Stop Seasonal Allergies Before They Take Root

With the arrival of springtime comes bright blossoms and the trees regaining their brilliant green hues. Unfortunately, springtime is also a time of misery for more than 50 million Americans who suffer from seasonal allergies. According to the American College of Allergy, Asthma, and Immunology, allergies are one of the leading causes of chronic illness in the United States. Sneezing, sniffling, and itchy and watery eyes are common symptoms of seasonal allergies, making it hard to be outside at times. Spending time indoors can also trigger allergies, as people breathe airborne mold spores in attics, closets, and basements.

Allergy symptoms vary by person; some only have mild allergic symptoms, such as sneezing. Still, others can suffer from allergy symptoms for more extended periods, such as weeks or months. Spring and summer months are the worst parts of the year for seasonal allergies.

How to Effectively Manage Your Seasonal Allergies

Seasonal allergies occur when you breathe in allergens such as pollen and mold, causing your body to react. The body’s immune system interprets the allergen as a threat and responds with an inflammatory response, just as with other allergies. Luckily, there are a few steps you can take to manage and reduce allergy symptoms:

  • Use hot water to wash linens weekly to minimize pollen in your bedroom
  • Wash your hair before you sleep at night to remove pollen accumulation
  • Run your vacuum once a week, and if you have hardwood or tile floor, sweep often
  • If you use throw rugs, opt for washable rugs so you can clean them regularly
  • Change your HVAC filter every 20 to 30 days
  • When cleaning, wear a painter’s mask and gloves to reduce your allergen exposure

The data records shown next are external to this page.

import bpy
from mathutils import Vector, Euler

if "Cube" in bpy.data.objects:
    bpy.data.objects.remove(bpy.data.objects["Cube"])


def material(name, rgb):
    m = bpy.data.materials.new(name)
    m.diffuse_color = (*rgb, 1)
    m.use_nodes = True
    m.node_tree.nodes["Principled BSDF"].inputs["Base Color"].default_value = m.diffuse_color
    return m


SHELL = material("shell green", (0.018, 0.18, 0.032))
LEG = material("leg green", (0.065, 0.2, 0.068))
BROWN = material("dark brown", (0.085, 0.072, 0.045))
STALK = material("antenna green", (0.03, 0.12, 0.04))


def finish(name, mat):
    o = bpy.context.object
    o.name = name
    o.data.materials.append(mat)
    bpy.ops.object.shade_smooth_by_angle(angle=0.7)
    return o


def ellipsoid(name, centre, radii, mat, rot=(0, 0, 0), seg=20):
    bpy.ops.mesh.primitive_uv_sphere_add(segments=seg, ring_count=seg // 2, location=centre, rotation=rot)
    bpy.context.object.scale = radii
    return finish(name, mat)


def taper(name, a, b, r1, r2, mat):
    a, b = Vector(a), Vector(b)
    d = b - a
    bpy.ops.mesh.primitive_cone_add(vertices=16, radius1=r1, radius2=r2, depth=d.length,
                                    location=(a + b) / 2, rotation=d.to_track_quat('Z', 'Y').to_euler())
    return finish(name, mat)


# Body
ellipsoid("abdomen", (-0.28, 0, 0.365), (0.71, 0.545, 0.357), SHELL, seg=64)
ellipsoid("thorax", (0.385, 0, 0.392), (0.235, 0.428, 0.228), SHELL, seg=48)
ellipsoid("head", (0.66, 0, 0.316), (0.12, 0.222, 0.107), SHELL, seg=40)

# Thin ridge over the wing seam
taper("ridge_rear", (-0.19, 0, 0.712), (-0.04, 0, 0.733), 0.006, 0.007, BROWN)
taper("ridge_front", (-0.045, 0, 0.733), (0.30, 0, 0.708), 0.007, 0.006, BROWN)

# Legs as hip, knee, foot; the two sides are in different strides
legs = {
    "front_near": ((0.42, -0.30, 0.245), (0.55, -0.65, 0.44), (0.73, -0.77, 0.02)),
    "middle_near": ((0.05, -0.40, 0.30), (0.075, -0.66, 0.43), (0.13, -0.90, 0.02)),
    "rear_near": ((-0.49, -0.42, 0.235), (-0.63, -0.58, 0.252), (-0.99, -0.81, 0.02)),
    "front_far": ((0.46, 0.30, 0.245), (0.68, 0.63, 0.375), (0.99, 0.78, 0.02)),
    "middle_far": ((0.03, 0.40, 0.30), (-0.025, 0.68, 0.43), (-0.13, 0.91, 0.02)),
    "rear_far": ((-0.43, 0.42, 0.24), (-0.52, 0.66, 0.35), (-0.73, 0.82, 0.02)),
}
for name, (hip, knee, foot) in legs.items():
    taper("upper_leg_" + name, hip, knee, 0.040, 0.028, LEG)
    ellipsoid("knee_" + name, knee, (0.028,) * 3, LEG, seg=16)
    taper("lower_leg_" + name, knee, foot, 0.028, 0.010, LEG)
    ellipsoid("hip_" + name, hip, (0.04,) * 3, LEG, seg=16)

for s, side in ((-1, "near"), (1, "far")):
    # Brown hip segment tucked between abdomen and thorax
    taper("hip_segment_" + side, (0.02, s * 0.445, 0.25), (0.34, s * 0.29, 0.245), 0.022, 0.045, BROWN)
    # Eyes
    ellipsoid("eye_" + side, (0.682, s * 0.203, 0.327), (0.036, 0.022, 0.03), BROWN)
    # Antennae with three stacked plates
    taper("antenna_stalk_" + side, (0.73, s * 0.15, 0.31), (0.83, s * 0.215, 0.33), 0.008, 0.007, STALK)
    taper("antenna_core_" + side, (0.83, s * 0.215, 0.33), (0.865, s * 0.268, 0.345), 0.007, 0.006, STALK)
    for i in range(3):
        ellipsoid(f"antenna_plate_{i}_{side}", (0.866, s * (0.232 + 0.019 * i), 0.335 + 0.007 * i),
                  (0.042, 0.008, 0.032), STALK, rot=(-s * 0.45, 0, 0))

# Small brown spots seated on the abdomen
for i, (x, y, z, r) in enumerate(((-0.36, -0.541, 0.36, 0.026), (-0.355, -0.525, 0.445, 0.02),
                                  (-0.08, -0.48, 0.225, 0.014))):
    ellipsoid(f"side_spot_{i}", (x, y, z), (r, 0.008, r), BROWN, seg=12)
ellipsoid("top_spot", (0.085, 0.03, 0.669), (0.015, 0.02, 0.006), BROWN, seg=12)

You can treat most allergies with over-the-counter (OTC) medications or by prescription from your doctor. Your physician may recommend managing your allergies with a series of allergy shots. You can contact your doctor or allergist to determine your best treatment options.